Thursday’s presidential election in Zambia, a landlocked southern African country is being played out as a match between incumbent President Edgar Lungu, 64, and his long-time rival Hakainde Hichilema, 59.
Who are these two men?
Edgar Lungu, the incumbent
A lawyer by training, the man who describes himself as an “ordinary Zambian of modest origins” has developed a willingly repressive intransigence towards his opponents during his six years in power.
He narrowly defeated his main opponent Hakainde Hichilema twice (2015 and 2016) after the death in office of his predecessor Michael Sata, for whom he was defence minister.
The Patriotic Front leader entered politics as an obscure parliamentarian for the United Party for National Development (UPND), the party now led by his opponent Hichilema, which he left in 2001.
Tall and slim, with a personable personality, he initially built on the popularity of his charismatic predecessor. And people in the townships of Lusaka remember that he regularly came to have drinks with them before he became president.
In recent years, there have been increasing complaints that he is cracking down on dissent, partly to consolidate his power ahead of Thursday’s election. He allowed Hichilema to be jailed for four months after he challenged the 2016 presidential results and had some independent media outlets shut down.
Married with six children, he suffers from chronic achalasia, a condition caused by a narrowing of the esophagus, which caused him to suffer from vertigo in June, forcing the television to stop broadcasting a military ceremony.
This “simple boy who watched the cattle” is now a wealthy self-made businessman who is trying his luck for the sixth time for the presidency.
“HH,” as he is nicknamed, has lost every regular or early election held in the country since 2006, increasing his percentage of the vote with each attempt.
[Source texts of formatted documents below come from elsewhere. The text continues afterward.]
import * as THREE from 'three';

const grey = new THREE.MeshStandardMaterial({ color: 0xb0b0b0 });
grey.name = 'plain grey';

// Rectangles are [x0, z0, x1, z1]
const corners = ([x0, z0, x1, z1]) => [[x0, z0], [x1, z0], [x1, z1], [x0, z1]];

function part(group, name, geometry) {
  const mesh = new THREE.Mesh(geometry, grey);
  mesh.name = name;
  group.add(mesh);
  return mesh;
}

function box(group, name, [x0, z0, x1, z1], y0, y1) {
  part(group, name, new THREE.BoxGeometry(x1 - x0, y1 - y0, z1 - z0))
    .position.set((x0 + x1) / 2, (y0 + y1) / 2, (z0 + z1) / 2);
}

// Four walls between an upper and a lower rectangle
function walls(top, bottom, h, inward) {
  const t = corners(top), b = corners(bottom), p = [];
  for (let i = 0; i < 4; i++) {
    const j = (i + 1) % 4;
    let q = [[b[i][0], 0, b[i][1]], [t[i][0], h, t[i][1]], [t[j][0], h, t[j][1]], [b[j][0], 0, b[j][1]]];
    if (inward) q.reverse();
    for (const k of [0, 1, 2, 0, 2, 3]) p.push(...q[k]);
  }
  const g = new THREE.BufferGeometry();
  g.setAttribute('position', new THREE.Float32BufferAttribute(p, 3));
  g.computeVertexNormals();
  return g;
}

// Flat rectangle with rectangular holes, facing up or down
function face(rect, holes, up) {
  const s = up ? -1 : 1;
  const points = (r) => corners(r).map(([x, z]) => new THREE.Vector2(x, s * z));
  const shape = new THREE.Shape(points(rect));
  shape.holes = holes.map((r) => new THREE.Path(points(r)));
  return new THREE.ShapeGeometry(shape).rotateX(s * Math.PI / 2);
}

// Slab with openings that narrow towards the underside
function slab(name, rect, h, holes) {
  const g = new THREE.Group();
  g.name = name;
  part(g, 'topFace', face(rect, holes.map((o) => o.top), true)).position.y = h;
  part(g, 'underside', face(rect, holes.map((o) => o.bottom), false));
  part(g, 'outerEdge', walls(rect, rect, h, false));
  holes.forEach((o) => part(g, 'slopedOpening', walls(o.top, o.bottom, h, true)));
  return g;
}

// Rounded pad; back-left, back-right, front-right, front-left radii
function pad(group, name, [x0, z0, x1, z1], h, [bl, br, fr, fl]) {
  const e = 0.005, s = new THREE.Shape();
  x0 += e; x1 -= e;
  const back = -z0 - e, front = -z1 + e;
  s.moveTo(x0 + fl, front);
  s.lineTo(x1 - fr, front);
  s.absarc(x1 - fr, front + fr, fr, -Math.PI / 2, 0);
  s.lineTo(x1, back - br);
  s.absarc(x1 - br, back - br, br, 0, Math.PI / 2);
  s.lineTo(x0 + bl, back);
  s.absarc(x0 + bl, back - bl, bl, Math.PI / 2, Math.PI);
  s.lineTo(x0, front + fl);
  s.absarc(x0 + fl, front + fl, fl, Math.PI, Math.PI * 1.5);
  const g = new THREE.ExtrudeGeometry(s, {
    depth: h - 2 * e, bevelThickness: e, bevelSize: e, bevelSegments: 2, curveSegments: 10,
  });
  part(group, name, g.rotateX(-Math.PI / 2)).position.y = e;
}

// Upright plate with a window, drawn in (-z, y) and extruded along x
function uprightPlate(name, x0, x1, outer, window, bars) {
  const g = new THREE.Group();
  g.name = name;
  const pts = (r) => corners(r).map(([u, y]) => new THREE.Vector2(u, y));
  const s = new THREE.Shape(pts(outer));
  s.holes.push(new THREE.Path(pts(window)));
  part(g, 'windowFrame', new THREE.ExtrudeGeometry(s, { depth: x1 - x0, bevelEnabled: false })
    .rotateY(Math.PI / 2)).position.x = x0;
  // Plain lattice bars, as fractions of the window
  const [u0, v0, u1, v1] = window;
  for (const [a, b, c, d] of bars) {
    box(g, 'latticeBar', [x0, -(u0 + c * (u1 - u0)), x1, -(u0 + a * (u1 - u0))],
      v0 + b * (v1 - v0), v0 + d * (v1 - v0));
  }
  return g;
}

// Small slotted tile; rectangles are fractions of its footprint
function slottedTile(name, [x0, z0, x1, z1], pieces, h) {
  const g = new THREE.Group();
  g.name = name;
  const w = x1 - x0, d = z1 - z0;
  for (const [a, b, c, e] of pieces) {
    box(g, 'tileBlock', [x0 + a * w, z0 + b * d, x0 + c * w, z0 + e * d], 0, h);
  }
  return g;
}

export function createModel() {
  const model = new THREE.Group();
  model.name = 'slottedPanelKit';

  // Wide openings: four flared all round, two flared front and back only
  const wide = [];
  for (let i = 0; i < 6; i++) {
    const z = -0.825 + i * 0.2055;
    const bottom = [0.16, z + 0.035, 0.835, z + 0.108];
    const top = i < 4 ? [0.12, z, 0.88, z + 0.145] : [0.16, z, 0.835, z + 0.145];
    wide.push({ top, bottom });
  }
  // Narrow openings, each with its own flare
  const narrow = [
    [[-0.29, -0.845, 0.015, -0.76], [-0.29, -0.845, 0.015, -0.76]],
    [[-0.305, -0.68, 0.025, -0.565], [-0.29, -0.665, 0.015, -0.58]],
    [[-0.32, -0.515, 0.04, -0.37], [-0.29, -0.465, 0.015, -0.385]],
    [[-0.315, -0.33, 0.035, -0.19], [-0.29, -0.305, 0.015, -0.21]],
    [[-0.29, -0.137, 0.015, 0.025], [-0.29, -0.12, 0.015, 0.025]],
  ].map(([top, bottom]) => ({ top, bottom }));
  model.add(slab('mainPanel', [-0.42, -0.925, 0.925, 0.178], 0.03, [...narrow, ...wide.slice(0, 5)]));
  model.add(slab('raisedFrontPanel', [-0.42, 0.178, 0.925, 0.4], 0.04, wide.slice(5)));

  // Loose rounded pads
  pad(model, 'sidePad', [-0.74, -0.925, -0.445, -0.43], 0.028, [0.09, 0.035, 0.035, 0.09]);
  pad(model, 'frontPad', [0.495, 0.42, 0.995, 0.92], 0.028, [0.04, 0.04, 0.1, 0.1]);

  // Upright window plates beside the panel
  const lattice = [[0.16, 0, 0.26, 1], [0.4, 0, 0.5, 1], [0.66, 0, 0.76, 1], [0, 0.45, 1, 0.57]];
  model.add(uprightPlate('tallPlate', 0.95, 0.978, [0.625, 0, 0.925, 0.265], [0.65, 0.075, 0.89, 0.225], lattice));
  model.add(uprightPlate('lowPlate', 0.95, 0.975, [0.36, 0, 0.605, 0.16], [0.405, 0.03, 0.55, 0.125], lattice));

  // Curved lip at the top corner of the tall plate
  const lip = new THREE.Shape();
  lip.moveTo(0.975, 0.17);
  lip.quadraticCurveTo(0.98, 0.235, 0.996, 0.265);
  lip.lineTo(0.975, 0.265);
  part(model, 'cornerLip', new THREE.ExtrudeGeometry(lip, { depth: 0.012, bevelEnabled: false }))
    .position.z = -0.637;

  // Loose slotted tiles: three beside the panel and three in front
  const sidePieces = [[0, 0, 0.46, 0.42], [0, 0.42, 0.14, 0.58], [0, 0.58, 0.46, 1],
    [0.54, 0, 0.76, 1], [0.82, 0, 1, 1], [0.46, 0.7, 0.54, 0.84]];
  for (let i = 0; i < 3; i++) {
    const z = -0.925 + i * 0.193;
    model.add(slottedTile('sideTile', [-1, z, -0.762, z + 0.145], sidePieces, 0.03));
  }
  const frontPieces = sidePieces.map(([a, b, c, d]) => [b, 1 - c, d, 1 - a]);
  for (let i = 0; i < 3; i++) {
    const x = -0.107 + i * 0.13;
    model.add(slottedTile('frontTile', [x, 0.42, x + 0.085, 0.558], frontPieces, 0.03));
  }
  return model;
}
The last time, in 2016, he lost by such a small margin that he contested the results, claiming the vote was stolen from him.
Arrested about 15 times since entering politics, he spent four months in solitary confinement for “treason” after refusing passage to a presidential convoy just after the 2016 election.
An eloquent speaker and always clean-shaven, Hichilema has campaigned skillfully on social media and worked hard to shed his elitist image, trading his tailored suits for more casual fatigues or jeans.
In an interview with AFP in May, he described himself as “an ordinary citizen, an ordinary African.
Born into a poor family in the south of the country, it was his “grit” and “determination” at school, he says, that earned him a crucial scholarship to the University of Zambia, from which he graduated in economics and business management, before extending his studies in England.
He started in real estate, gradually investing in finance, livestock, health and tourism. “HH” has served on the board of directors of several major Zambian companies.
This political “outsider” from the business world was catapulted to the head of the UPND party after the death of its former leader in 2006.
His campaign slogan is “Faka pressure” or “press for change” in local slang.
A Christian from the Tonga ethnic group, he is married and has three children. A patron of the arts in his spare time, he funds schools and pays school fees for underprivileged children.